--- DATA EXCERPTS Enclosed Below ---
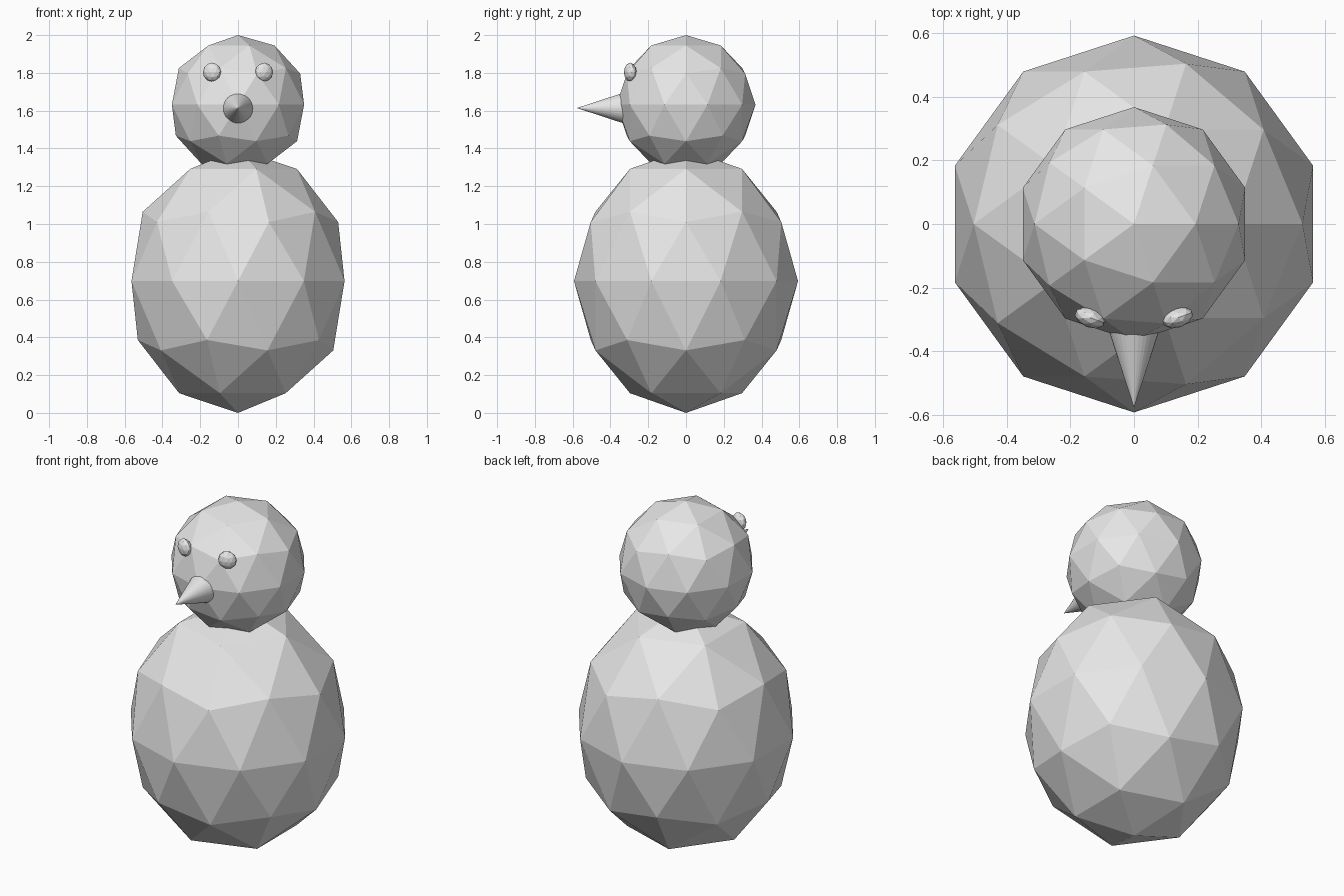
import bpy
import math

cube = bpy.data.objects.get("Cube")
if cube:
    bpy.data.objects.remove(cube, do_unlink=True)

grey = bpy.data.materials.new("light_grey")
grey.use_nodes = True
colour = (0.8, 0.8, 0.8, 1)
grey.diffuse_color = colour
grey.node_tree.nodes["Principled BSDF"].inputs["Base Color"].default_value = colour


def finish(name):
    obj = bpy.context.object
    obj.name = name
    obj.data.name = name
    obj.data.materials.append(grey)
    return obj


def faceted_ball(name, centre, radii, turn=0):
    bpy.ops.mesh.primitive_ico_sphere_add(
        subdivisions=2, radius=1, location=centre, rotation=(0, 0, turn))
    obj = finish(name)
    obj.scale = radii
    return obj


# Egg-shaped body and round head, which overlap at the neck
faceted_ball("body", (0, 0, 0.698), (0.593, 0.593, 0.698))
faceted_ball("head", (0, 0, 1.632), (0.368, 0.368, 0.368))

# Flattened eyes, each turned to follow the head
for side, name in ((1, "left_eye"), (-1, "right_eye")):
    faceted_ball(name, (side * 0.138, -0.295, 1.804),
                 (0.05, 0.031, 0.05), side * math.radians(20))

# Pointed nose, its base sunk into the head
nose_tip, nose_base = -0.578, -0.3
bpy.ops.mesh.primitive_cone_add(
    vertices=32, radius1=0.091, depth=nose_base - nose_tip,
    location=(0, (nose_tip + nose_base) / 2, 1.614),
    rotation=(math.radians(90), 0, 0))
finish("nose")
--- End of Enclosed DATA EXCERPTS ---
WORK REQUIRED – Each line from the one holding "(0.05, 0.031, 0.05), side" down to the end of the records above is to be repeated exactly; no other line belongs in the reply.

TASK ANSWER –
                 (0.05, 0.031, 0.05), side * math.radians(20))

# Pointed nose, its base sunk into the head
nose_tip, nose_base = -0.578, -0.3
bpy.ops.mesh.primitive_cone_add(
    vertices=32, radius1=0.091, depth=nose_base - nose_tip,
    location=(0, (nose_tip + nose_base) / 2, 1.614),
    rotation=(math.radians(90), 0, 0))
finish("nose")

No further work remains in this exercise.